- Felt only by a few people at best, especially on the upper floors of buildings. Delicately suspended objects may swing.
- Felt quite noticeably by people indoors, especially on the upper floors of buildings. Many do not recognize it as an earthquake.
Standing motor cars may rock slightly. Vibration similar to the passing of a truck. Duration estimated.
- Felt indoors by many people, outdoors by few people during the day. At night, some awakened. Dishes, windows, doors disturbed;
walls make cracking sound. Sensation like heavy truck striking building. Standing motor cars rock noticeably. Dishes and windows rattle alarmingly.
V. Rather Strong
- Felt outside by most, may not be felt by some outside in non-favourable conditions. Dishes and windows may break and large
bells will ring. Vibrations like large train passing close to house.
- Felt by all; many frightened and run outdoors, walk unsteadily. Windows, dishes, glassware broken; books fall off shelves; some
heavy furniture moved or overturned; a few instances of fallen plaster. Damage slight.
VII. Very Strong
- Difficult to stand; furniture broken; damage negligible in building of good design and construction; slight to moderate in
well-built ordinary structures; considerable damage in poorly built or badly designed structures; some chimneys broken. Noticed by people driving
- Damage slight in specially designed structures; considerable in ordinary substantial buildings with partial collapse.
Damage great in poorly built structures. Fall of chimneys, factory stacks, columns, monuments, walls. Heavy furniture moved.
- General panic; damage considerable in specially designed structures, well designed frame structures thrown out of plumb. Damage
great in substantial buildings, with partial collapse. Buildings shifted off foundations.
- Some well built wooden structures destroyed; most masonry and frame structures destroyed with foundation. Rails bent.
- Few, if any masonry structures remain standing. Bridges destroyed. Rails bent greatly.
- Total destruction - Everything is destroyed. Lines of sight and level distorted. Objects thrown into the air. The ground
moves in waves or ripples. Large amounts of rock move position. Landscape altered, or leveled by several meters. In some cases, even the routes of
rivers are changed.
Now, in this thread there have been sources that have been shown that put it as much lower than that for those quakes 200 years ago, which I knew was
not accurate and was part of the USGS intentionally trying to downgrade the threat recently.
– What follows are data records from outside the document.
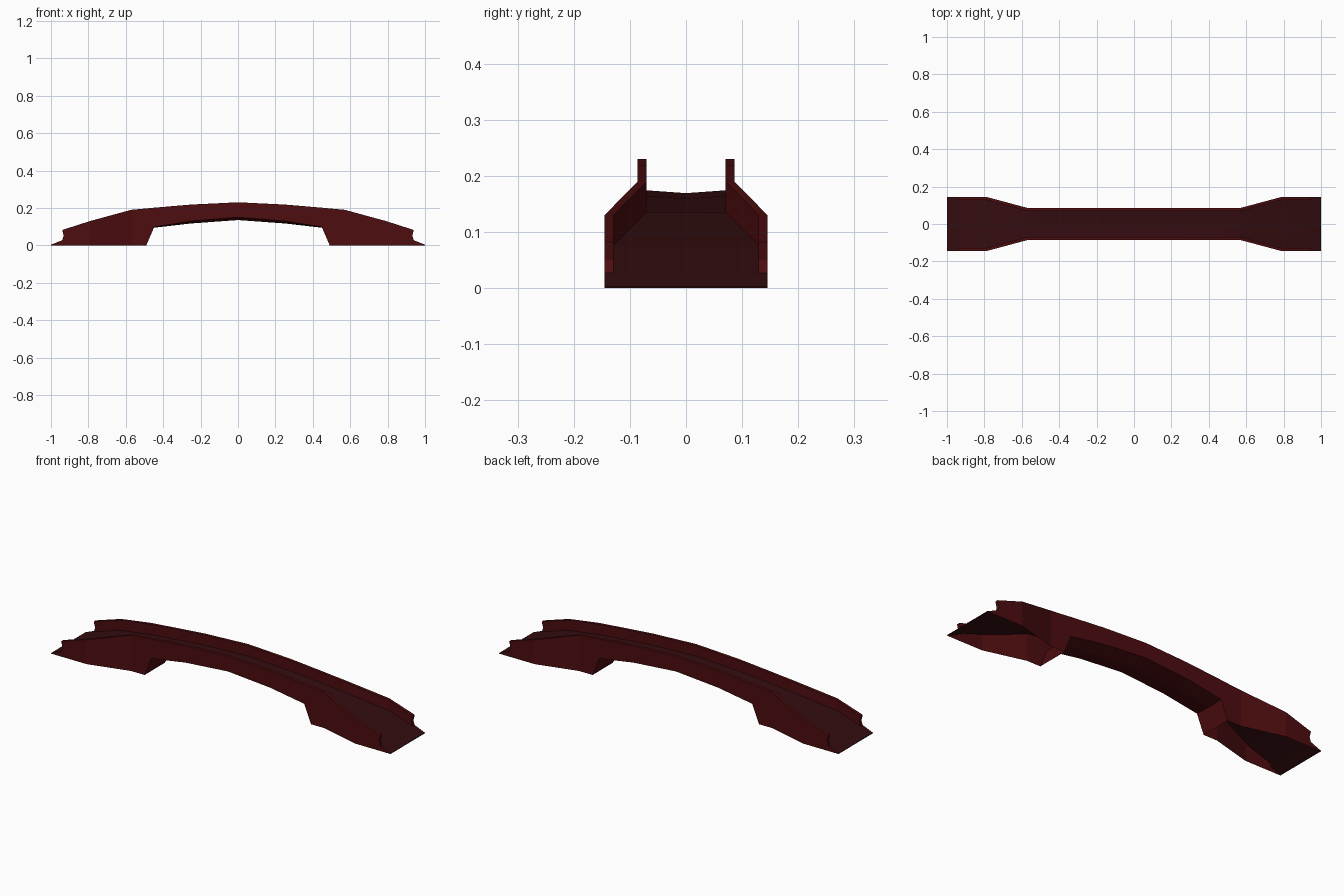
import bpy
import bmesh

cube = bpy.data.objects.get("Cube")
if cube:
    bpy.data.objects.remove(cube, do_unlink=True)


def material(name, rgb):
    m = bpy.data.materials.new(name)
    m.use_nodes = True
    m.diffuse_color = (*rgb, 1)
    bsdf = m.node_tree.nodes["Principled BSDF"]
    bsdf.inputs["Base Color"].default_value = (*rgb, 1)
    bsdf.inputs["Roughness"].default_value = 0.8
    return m


wall_red = material("dark red", (0.075, 0.004, 0.005))
deck_red = material("deep brown red", (0.034, 0.004, 0.005))


def sheet(name, rows, mat, flip=False):
    """Skin a quarter of the bridge between rows of points, then mirror it."""
    bm = bmesh.new()
    grid = [[bm.verts.new(p) for p in row] for row in rows]
    for a, b in zip(grid, grid[1:]):
        for i in range(len(a) - 1):
            f = bm.faces.new((a[i], a[i + 1], b[i + 1], b[i]))
            if flip:
                f.normal_flip()
    bmesh.ops.remove_doubles(bm, verts=bm.verts, dist=0.0001)
    mesh = bpy.data.meshes.new(name)
    bm.to_mesh(mesh)
    bm.free()
    mesh.materials.append(mat)
    ob = bpy.data.objects.new(name, mesh)
    bpy.context.collection.objects.link(ob)
    mirror = ob.modifiers.new("mirror", "MIRROR")
    mirror.use_axis = (True, True, False)
    return ob


THICK = 0.016
# stations: x, outer half width, wall bottom, deck height, wall top
stations = [
    (0.00, 0.086, 0.150, 0.174, 0.230),
    (0.25, 0.086, 0.130, 0.164, 0.218),
    (0.45, 0.086, 0.098, 0.146, 0.201),
    (0.49, 0.086, 0.000, 0.143, 0.197),
    (0.57, 0.086, 0.000, 0.135, 0.190),
    (0.79, 0.145, 0.000, 0.076, 0.130),
    (0.94, 0.145, 0.000, 0.027, 0.082),
]
end_x, end_w, _, end_deck, end_top = stations[-1]
notch = (0.932, 0.05)

# Parapets, with a shallow notch in each end
outer, coping, inner = [], [], []
for x, w, bottom, deck, top in stations:
    mid_x, mid_z = (notch if x == end_x else (x, (deck + top) / 2))
    outer.append([(x, w, bottom), (x, w, deck), (mid_x, w, mid_z), (x, w, top)])
    coping.append([(x, w, top), (x, w - THICK, top)])
    inner.append([(x, w - THICK, top), (mid_x, w - THICK, mid_z), (x, w - THICK, deck)])
sheet("parapet_outer", outer, wall_red, flip=True)
sheet("parapet_coping", coping, wall_red, flip=True)
sheet("parapet_inner", inner, wall_red, flip=True)
sheet("parapet_end", [[(x, y, z) for y in (end_w - THICK, end_w)]
                      for x, z in ((end_x, end_deck), notch, (end_x, end_top))], wall_red)

# Deck, dished slightly towards the middle
road = [[(x, 0, deck - 0.005 * (x < 0.5)), (x, w - THICK, deck)]
        for x, w, _, deck, _ in stations]
sheet("deck", road, deck_red, flip=True)

# Ramp tips reaching the ground, with their side cheeks
tip_z = 0.003
sheet("ramp_tip", [[(end_x, y, end_deck) for y in (0, end_w - THICK, end_w)],
                   [(1, y, tip_z) for y in (0, end_w - THICK, end_w)]], deck_red, flip=True)
sheet("ramp_cheek", [[(end_x, end_w, 0), (end_x, end_w, end_deck)],
                     [(1, end_w, 0), (1, end_w, tip_z)]], wall_red, flip=True)
sheet("ramp_edge", [[(1, 0, 0), (1, end_w, 0)],
                    [(1, 0, tip_z), (1, end_w, tip_z)]], deck_red)

# Arch underside, bellied along the middle, and the sloping abutment faces
belly = (0.135, 0.117, 0.094)
sheet("arch_underside", [[(s[0], 0, b), (s[0], s[1], s[2])]
                         for s, b in zip(stations, belly)], wall_red)
sheet("abutment", [[(0.45, 0, belly[-1]), (0.45, 0.086, 0.098)],
                   [(0.49, 0, 0), (0.49, 0.086, 0)]], wall_red)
It had always been said throughout the years that the New
Madrid quakes of the early 1800s were the biggest ever known in recent times in terms of intensity. And that they were cataclysmic near the
Well, here is a source showing that at the link below. Like I said, the USGS is trying to downplay this intentionally. The intensity damage of all the
1811-12 quakes was 12 on the Mercalli Scale. To put this in proper perspective, it was 8 Mercalli for the 2011 Japanese quake, and 9 Mercalli for the
2010 Haiti quake.
We are talking 12 for New Madrid by comparison. So this really is the thing that people need to be aware of and to understand. If there is going to be
an event in that region, it just is not safe there, due to the incredibly severe shaking intensity and due to the buildings not being set for proper
earthquake codes. Think of what happened in Haiti to the buildings.
The sediments of the area work as an amplification force and thus give more power to the quakes. That causes the dreaded liquefaction of the ground
and the rolling effect, which topples buildings. Basically, it means that any building near the epicenter of the quake, that is not built to withstand
very large earthquakes is going to fall down. Which means cities like Memphis are in huge trouble if it happens. So hopefully this puts that argument
to rest and people understand if they live near this fault that the shaking intensity will bring down any normal structure. 12 Mercalli means nothing
can withstand it. It is because once the ground liquefies and then the rolling back and forth motion begins, the buildings fall like a deck of stacked
cards that are flicked by a finger.
Major Historical Earthquakes
Notable earthquakes in history
year affected area magnitude* intensity
1811–12 New Madrid, Mo. (U.S.) 8.0 to 8.8 XII
edit on 28-3-2011 by Red Cloak because: (no reason given)